* _Prompt_
Tally every line in the following material that has the word "radians" in it, and answer with that figure alone.

Top of Exercise material

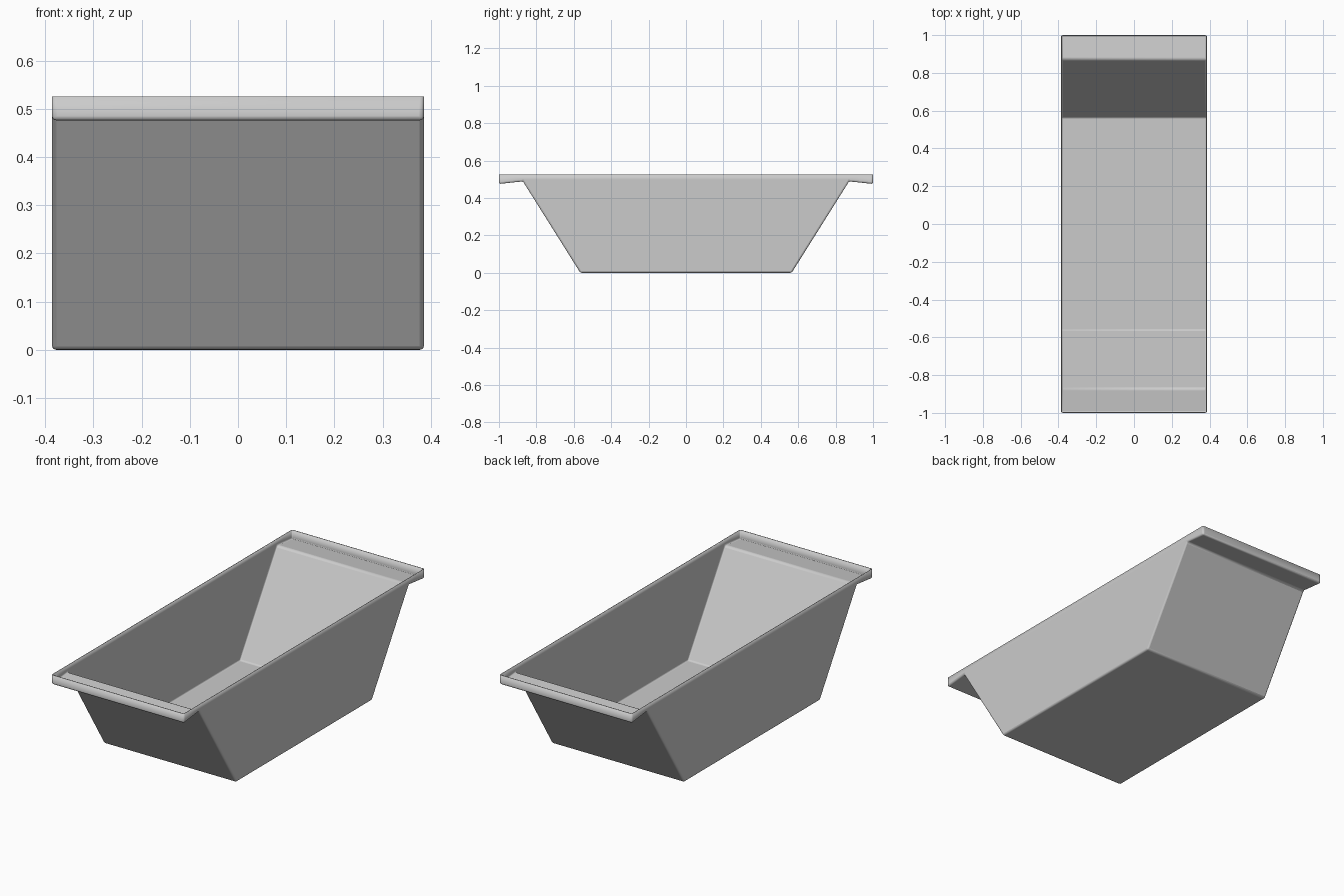
import bpy, bmesh, math

if "Cube" in bpy.data.objects:
    bpy.data.objects.remove(bpy.data.objects["Cube"])

HALF_W = 0.386

# End-to-end profile of the tub (y, z): lip, sloped end, floor, mirrored
half = [(-1.0, 0.525), (-1.0, 0.475), (-0.872, 0.489), (-0.565, 0.0)]
profile = half + [(-y, z) for y, z in reversed(half)]

bm = bmesh.new()
left, right = [[bm.verts.new((x, y, z)) for y, z in profile]
               for x in (-HALF_W, HALF_W)]

# Flat side walls
bm.faces.new(left)
bm.faces.new(list(reversed(right)))

# Lips, sloped ends and floor; the top stays open
for i in range(len(profile) - 1):
    bm.faces.new((left[i + 1], left[i], right[i], right[i + 1]))
bm.normal_update()
bmesh.ops.recalc_face_normals(bm, faces=bm.faces)
# Make sure the floor points down so the sheet thickens inwards
floor = min(bm.faces, key=lambda f: f.calc_center_median().z)
if floor.normal.z > 0:
    bmesh.ops.reverse_faces(bm, faces=bm.faces)

mesh = bpy.data.meshes.new("tub_shell")
bm.to_mesh(mesh)
bm.free()
tub = bpy.data.objects.new("tub_shell", mesh)
bpy.context.collection.objects.link(tub)

# Small bend radius along all folded edges
bevel = tub.modifiers.new("bend_radius", 'BEVEL')
bevel.width = 0.009
bevel.segments = 3
bevel.limit_method = 'ANGLE'
bevel.angle_limit = math.radians(25)

# Thin sheet thickness
sheet = tub.modifiers.new("sheet", 'SOLIDIFY')
sheet.thickness = 0.004
sheet.offset = -1

bpy.context.view_layer.objects.active = tub
tub.select_set(True)
bpy.ops.object.shade_smooth_by_angle(angle=math.radians(35))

Bottom of Exercise material

* _Written response_
2